|HRmax (beats·min−1)||200 ± 4||185 ± 10|
|Total MET (min·week−1)||12,393 ± 5375||7187 ± 4441|
|Anthocyanin intake (mg·day−1)||19 ± 23||11 ± 14|
O2max, predicted maximum oxygen uptake; HR, heart rate; MET, metabolic equivalent. Data reported as mean ± SD.
Table 2. Sprint time and rating of perceived exertion (RPE) for each sprint during the running anaerobic sprint test (i.e., 6 × 35-m sprints) for trained youth and recreationally active football players.
|Sprint time (s)|
|Placebo||5.26 ± 0.32||5.38 ± 0.30 *||5.59 ± 0.29 *,$||5.68 ± 0.36 *,$||5.82 ± 0.42 *,$||5.77 ± 0.37 *,$,#|
|NZBC extract||5.25 ± 0.33||5.36 ± 0.30 *||5.51 ± 0.36 *,$||5.62 ± 0.42 *,$,#||5.73 ± 0.43 *,$,#,£||5.69 ± 0.40 *,$,#|
|Placebo||8 ± 3||9 ± 3 *||11±3 *,$||13 ± 3 *,$,#||15 ± 3 *,$,#,£||16 ± 3 *,$,#,£,@|
|NZBC extract||7 ± 2||9 ± 2 *||11 ± 2 *,$||13 ± 2 *,$,#||15 ± 3 *,$,#,£||16 ± 3 *,$,#,£,@|

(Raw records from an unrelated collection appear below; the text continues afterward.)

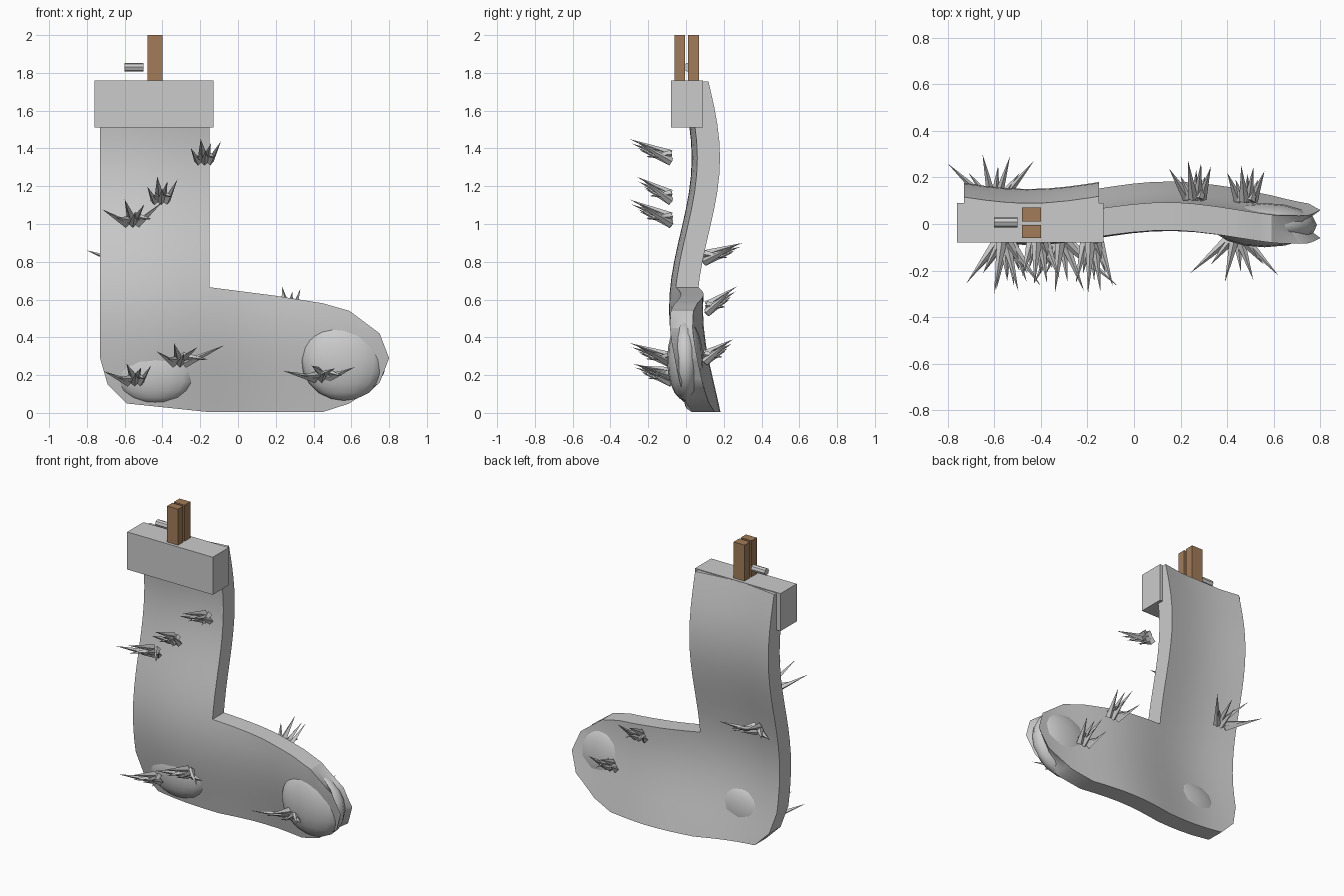
import bpy, bmesh, math
from mathutils import Vector, Matrix

cube = bpy.data.objects.get("Cube")
if cube:
    bpy.data.objects.remove(cube, do_unlink=True)


def material(name, rgb):
    m = bpy.data.materials.new(name)
    m.use_nodes = True
    m.diffuse_color = (*rgb, 1)
    m.node_tree.nodes["Principled BSDF"].inputs["Base Color"].default_value = (*rgb, 1)
    return m


grey = material("light grey", (0.6, 0.6, 0.6))
wood = material("brown wood", (0.36, 0.2, 0.1))


def finish(bm, name, mat, smooth=None):
    bmesh.ops.recalc_face_normals(bm, faces=bm.faces)
    mesh = bpy.data.meshes.new(name)
    bm.to_mesh(mesh)
    bm.free()
    obj = bpy.data.objects.new(name, mesh)
    mesh.materials.append(mat)
    bpy.context.collection.objects.link(obj)
    if smooth:
        bpy.ops.object.select_all(action='DESELECT')
        obj.select_set(True)
        bpy.context.view_layer.objects.active = obj
        bpy.ops.object.shade_smooth_by_angle(angle=math.radians(smooth))
    return obj


def box(name, low, high, mat):
    low, high = Vector(low), Vector(high)
    bm = bmesh.new()
    bmesh.ops.create_cube(bm, size=1, matrix=Matrix.Translation((low + high) / 2)
                          @ Matrix.Diagonal((*(high - low), 1)))
    return finish(bm, name, mat)


def wave(x, z):
    """Gentle ripple of the cloth sheet."""
    return (0.06 + 0.06 * math.cos(math.tau * (z - 1.35) / 1.6)
            + 0.03 * math.sin(math.tau * (x + 0.15) / 1.2))


# Stocking: extruded outline, sliced into a grid and rippled
outline = [(-.73, 1.755), (-.73, .29), (-.69, .15), (-.59, .05), (-.16, .005),
           (.45, .005), (.59, .05), (.75, .16), (.8, .29), (.75, .42),
           (.59, .54), (.45, .58), (.2, .62), (-.15, .665), (-.15, 1.755)]
THICK = 0.06
bm = bmesh.new()
face = bm.faces.new([bm.verts.new((x, -THICK, z)) for x, z in outline])
ext = bmesh.ops.extrude_face_region(bm, geom=[face])
bmesh.ops.translate(bm, vec=(0, 2 * THICK, 0),
                    verts=[v for v in ext["geom"] if isinstance(v, bmesh.types.BMVert)])


def slice_at(co, normal):
    bmesh.ops.bisect_plane(bm, geom=bm.verts[:] + bm.edges[:] + bm.faces[:],
                           plane_co=co, plane_no=normal)


for i in range(1, 18):
    slice_at((-.73 + i * .09, 0, 0), (1, 0, 0))
for i in range(1, 20):
    slice_at((0, 0, i * .09), (0, 0, 1))
slice_at((0, 0, 0), (0, 1, 0))
for v in bm.verts:
    # The toe rim is creased inward along its middle
    if abs(v.co.y) < 0.001 and v.co.x > 0.6:
        v.co.x -= 0.4 * (v.co.x - 0.6)
    v.co.y += wave(v.co.x, v.co.z)
finish(bm, "stocking", grey, 40)

# Padded heel and toe
for name, centre, radii in (("heel_pad", (-.44, .01, .215), (.22, .075, .165)),
                            ("toe_pad", (.56, -.005, .28), (.225, .095, .215))):
    bm = bmesh.new()
    bmesh.ops.create_uvsphere(bm, u_segments=16, v_segments=10, radius=1,
                              matrix=Matrix.Translation(centre) @ Matrix.Diagonal((*radii, 1)))
    finish(bm, name, grey, 60)

# Cuff and clothes peg
box("cuff", (-.76, -.08, 1.51), (-.13, .09, 1.76), grey)
box("front_peg", (-.48, -.06, 1.68), (-.4, -.005, 2), wood)
box("back_peg", (-.48, .01, 1.68), (-.4, .07, 2), wood)
bm = bmesh.new()
bmesh.ops.create_cone(bm, cap_ends=True, segments=8, radius1=.023, radius2=.023, depth=.1,
                      matrix=Matrix.Translation((-.55, .008, 1.83))
                      @ Matrix.Rotation(math.pi / 2, 4, 'Y'))
finish(bm, "peg_spring", grey)

# Needle clusters: each spike fans sideways, outward and up
FAN = [(-1, .8, .6), (-.55, .6, .25), (-.25, 1, 1), (.1, .75, .5),
       (.4, .95, .8), (.65, .6, .2), (1, .85, .9)]


def needles(name, base, left, right, out, rise):
    bm = bmesh.new()
    for i, (side, reach, lift) in enumerate(FAN):
        root = Vector(base) + Vector((side * .03, 0, .02 * (i % 3)))
        tip = Vector(base) + Vector((side * (right if side > 0 else left), reach * out, lift * rise))
        axis = tip - root
        bmesh.ops.create_cone(bm, cap_ends=True, segments=4, radius1=.022, radius2=0,
                              depth=axis.length, matrix=Matrix.Translation((root + tip) / 2)
                              @ axis.to_track_quat('Z', 'Y').to_matrix().to_4x4())
    finish(bm, name, grey)


needles("top_needles", (-.18, -.08, 1.33), .07, .09, -.22, .12)
needles("middle_needles", (-.41, -.08, 1.12), .07, .09, -.18, .13)
needles("lower_needles", (-.56, -.08, 1.0), .16, .16, -.22, .13)
needles("heel_needles", (-.55, -.08, .16), .16, .09, -.2, .1)
needles("instep_needles", (-.31, -.08, .26), .12, .24, -.22, .11)
needles("toe_needles", (.44, -.06, .18), .2, .18, -.19, .07)
needles("back_foot_needles", (.26, .11, .53), .11, .07, .16, .14)
needles("back_toe_needles", (.48, .1, .27), .08, .08, .15, .12)
needles("back_ankle_needles", (-.6, .1, .8), .2, .17, .2, .1)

Data reported as mean ± SD from 24 participants. * Difference with first sprint; $ difference with second sprint; # difference with third sprint; £ difference with fourth sprint; @ difference with fifth sprint (p < 0.05). NZBC = New Zealand blackcurrant extract; RPE = rating of perceived exertion.
© 2017 by the authors. Licensee MDPI, Basel, Switzerland. This article is an open access article distributed under the terms and conditions of the Creative Commons Attribution (CC BY) license (http://creativecommons.org/licenses/by/4.0/).